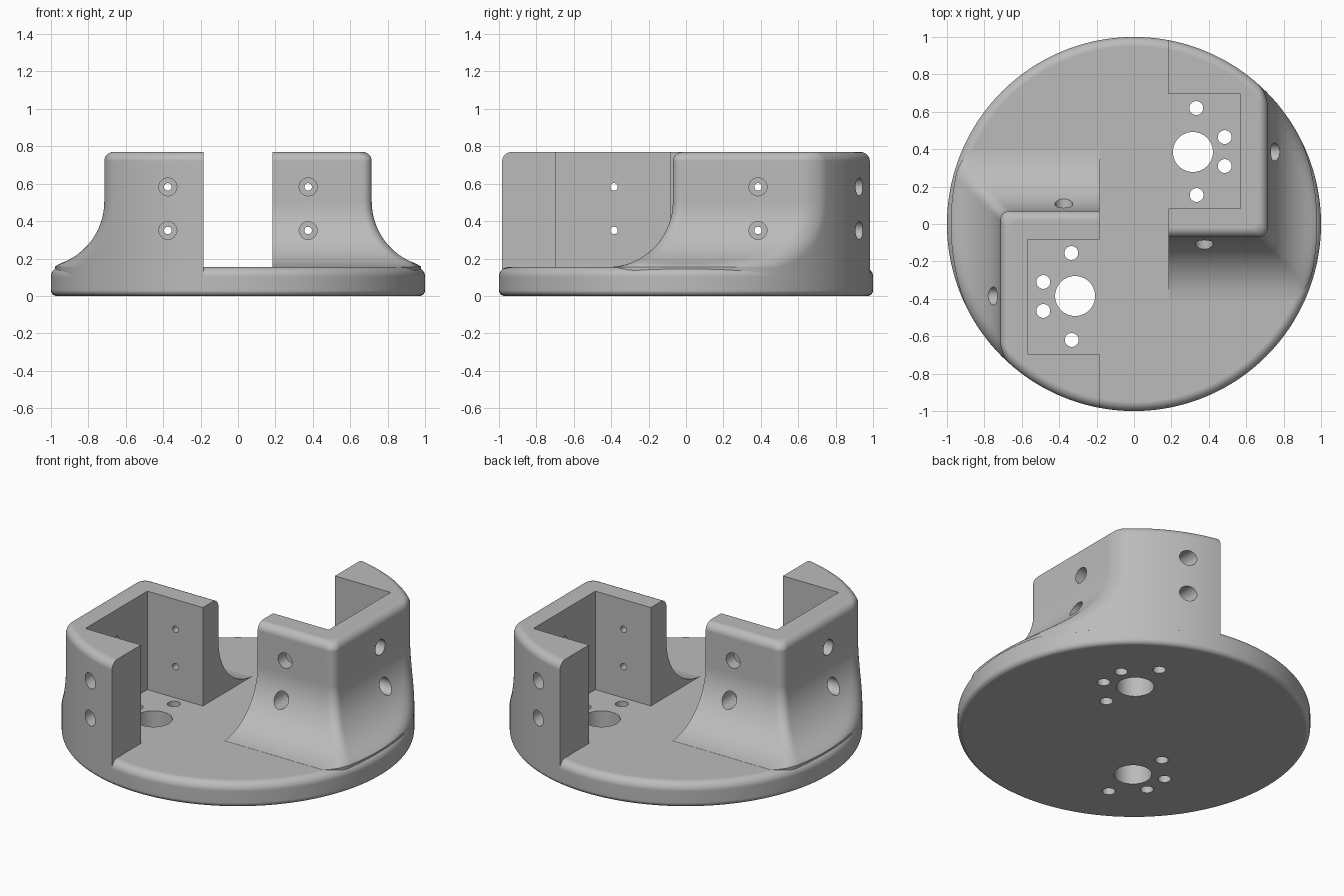
import bpy, bmesh
from math import sin, cos, pi, radians, hypot, sqrt
from mathutils import Matrix, Vector

cube = bpy.data.objects.get("Cube")
if cube:
    bpy.data.objects.remove(cube)

FLOOR, TOP = 0.154, 0.77       # plate top and bracket top
SWEEP, ROUND = 0.35, 0.05      # concave foot radius and edge rounding
INNER, OUTER, NEAR = 0.185, 0.715, -0.07   # bracket faces
CENTRE_Y = 0.385               # pocket centre line

grey = bpy.data.materials.new("plain_grey")
grey.use_nodes = True
colour = (0.5, 0.5, 0.5, 1)
grey.diffuse_color = colour
grey.node_tree.nodes["Principled BSDF"].inputs["Base Color"].default_value = colour


def finish(bm, name):
    bmesh.ops.recalc_face_normals(bm, faces=bm.faces)
    mesh = bpy.data.meshes.new(name)
    bm.to_mesh(mesh)
    bm.free()
    mesh.materials.append(grey)
    obj = bpy.data.objects.new(name, mesh)
    bpy.context.collection.objects.link(obj)
    return obj


def loft(bm, rings):
    """Skin closed rings of points and cap both ends."""
    loops = [[bm.verts.new(p) for p in ring] for ring in rings]
    n = len(loops[0])
    for a, b in zip(loops, loops[1:]):
        for i in range(n):
            j = (i + 1) % n
            bm.faces.new((a[i], a[j], b[j], b[i]))
    bm.faces.new(loops[0][::-1])
    bm.faces.new(loops[-1])


def lathe(bm, profile, sides, matrix=Matrix()):
    """Turn (radius, height) pairs about the local z axis."""
    loft(bm, [[matrix @ Vector((r * cos(2 * pi * i / sides), r * sin(2 * pi * i / sides), z))
               for i in range(sides)] for r, z in profile])


def select_only(obj):
    bpy.ops.object.select_all(action='DESELECT')
    obj.select_set(True)
    bpy.context.view_layer.objects.active = obj


def cut(obj, cutter):
    cutter.hide_render = True
    select_only(obj)
    mod = obj.modifiers.new("cut", 'BOOLEAN')
    mod.operation, mod.solver, mod.object = 'DIFFERENCE', 'EXACT', cutter
    bpy.ops.object.modifier_apply(modifier=mod.name)
    bpy.data.objects.remove(cutter)


def smooth(obj):
    select_only(obj)
    bpy.ops.object.shade_smooth_by_angle(angle=radians(30))
    obj.modifiers.new("even_shading", 'WEIGHTED_NORMAL').keep_sharp = True


# Round base plate with softened rims
profile = [(0.97 + 0.03 * sin(a), 0.03 - 0.03 * cos(a)) for a in [pi / 12 * i for i in range(7)]]
profile += [(1 - ROUND + ROUND * cos(a), FLOOR - ROUND + ROUND * sin(a))
            for a in [pi / 16 * i for i in range(9)]]
bm = bmesh.new()
lathe(bm, profile, 240)
base = finish(bm, "base_plate")

# Motor shaft and mounting holes, repeated by half a turn
bm = bmesh.new()
holes = [(0.315, CENTRE_Y, 0.107), (0.333, 0.62, 0.037), (0.485, 0.465, 0.037),
         (0.485, 0.31, 0.037), (0.335, 0.155, 0.037)]
for side in (1, -1):
    for x, y, r in holes:
        lathe(bm, [(r, -0.1), (r, 0.3)], 40, Matrix.Translation((side * x, side * y, 0)))
cut(base, finish(bm, "plate_hole_cutter"))
smooth(base)


# Bracket body: signed distance of two swept walls inside a rounded cylinder
def body(x, y, z):
    u1, u2 = NEAR - y, x - OUTER
    u = max(u1, u2)
    if abs(u1 - u2) < ROUND:      # rounded corner between the walls
        u = (u1 + u2 + 2 * ROUND - sqrt(2 * ROUND ** 2 - (u1 - u2) ** 2)) / 2
    centre = FLOOR + SWEEP
    if z >= centre:
        wall = u
    elif u < SWEEP:
        wall = SWEEP - hypot(SWEEP - u, centre - z)
    else:
        wall = z - FLOOR
    parts = (wall, hypot(x, y) - 1, z - TOP)
    return min(-ROUND, max(parts)) + sqrt(sum(max(ROUND + p, 0) ** 2 for p in parts))


def section(z, steps=240):
    ring = []
    for i in range(steps + 1):
        a = -pi / 2 + pi * i / steps
        dx, dy = cos(a), sin(a)
        lo, hi = 0.0, 1.5
        for _ in range(24):
            mid = (lo + hi) / 2
            if body(INNER + mid * dx, 0.4 + mid * dy, z) <= 1e-6:
                lo = mid
            else:
                hi = mid
        ring.append(Vector((INNER + lo * dx, 0.4 + lo * dy, z)))
    return ring


levels = [FLOOR + SWEEP * (1 - cos(radians(4 + 86 * i / 16))) for i in range(17)]
levels += [TOP - ROUND + ROUND * sin(pi / 16 * i) for i in range(9)]
rings = [section(z) for z in levels]
rings.insert(0, [Vector((p.x, p.y, 0.1)) for p in rings[0]])
bm = bmesh.new()
loft(bm, rings)
bracket = finish(bm, "back_bracket")

# Motor pocket, open toward the middle
px0, px1, py0, py1 = -0.1, 0.57, 0.083, 0.695
bm = bmesh.new()
loft(bm, [[(px0, py0, z), (px1, py0, z), (px1, py1, z), (px0, py1, z)] for z in (-0.1, 1.0)])
cut(bracket, finish(bm, "pocket_cutter"))

# Counterbored screw holes through the three walls
bm = bmesh.new()
screw = [(0.02, -0.05), (0.02, 0.077), (0.048, 0.077), (0.048, 0.6)]
for z in (0.35, 0.583):
    for spot, axis in (((0.375, py0, z), (0, -1, 0)), ((0.375, py1, z), (0, 1, 0)),
                       ((px1, CENTRE_Y, z), (1, 0, 0))):
        turn = Vector(axis).to_track_quat('Z', 'Y').to_matrix().to_4x4()
        lathe(bm, screw, 32, Matrix.Translation(spot) @ turn)
cut(bracket, finish(bm, "screw_cutter"))
smooth(bracket)

# Matching bracket, half a turn round
twin = bracket.copy()
twin.name = "front_bracket"
twin.rotation_euler.z = pi
bpy.context.collection.objects.link(twin)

▬▬▬

Within the listing above, find every line containing the string "range" and return it.

        for i in range(n):
               for i in range(sides)] for r, z in profile])
profile = [(0.97 + 0.03 * sin(a), 0.03 - 0.03 * cos(a)) for a in [pi / 12 * i for i in range(7)]]
            for a in [pi / 16 * i for i in range(9)]]
    for i in range(steps + 1):
        for _ in range(24):
levels = [FLOOR + SWEEP * (1 - cos(radians(4 + 86 * i / 16))) for i in range(17)]
levels += [TOP - ROUND + ROUND * sin(pi / 16 * i) for i in range(9)]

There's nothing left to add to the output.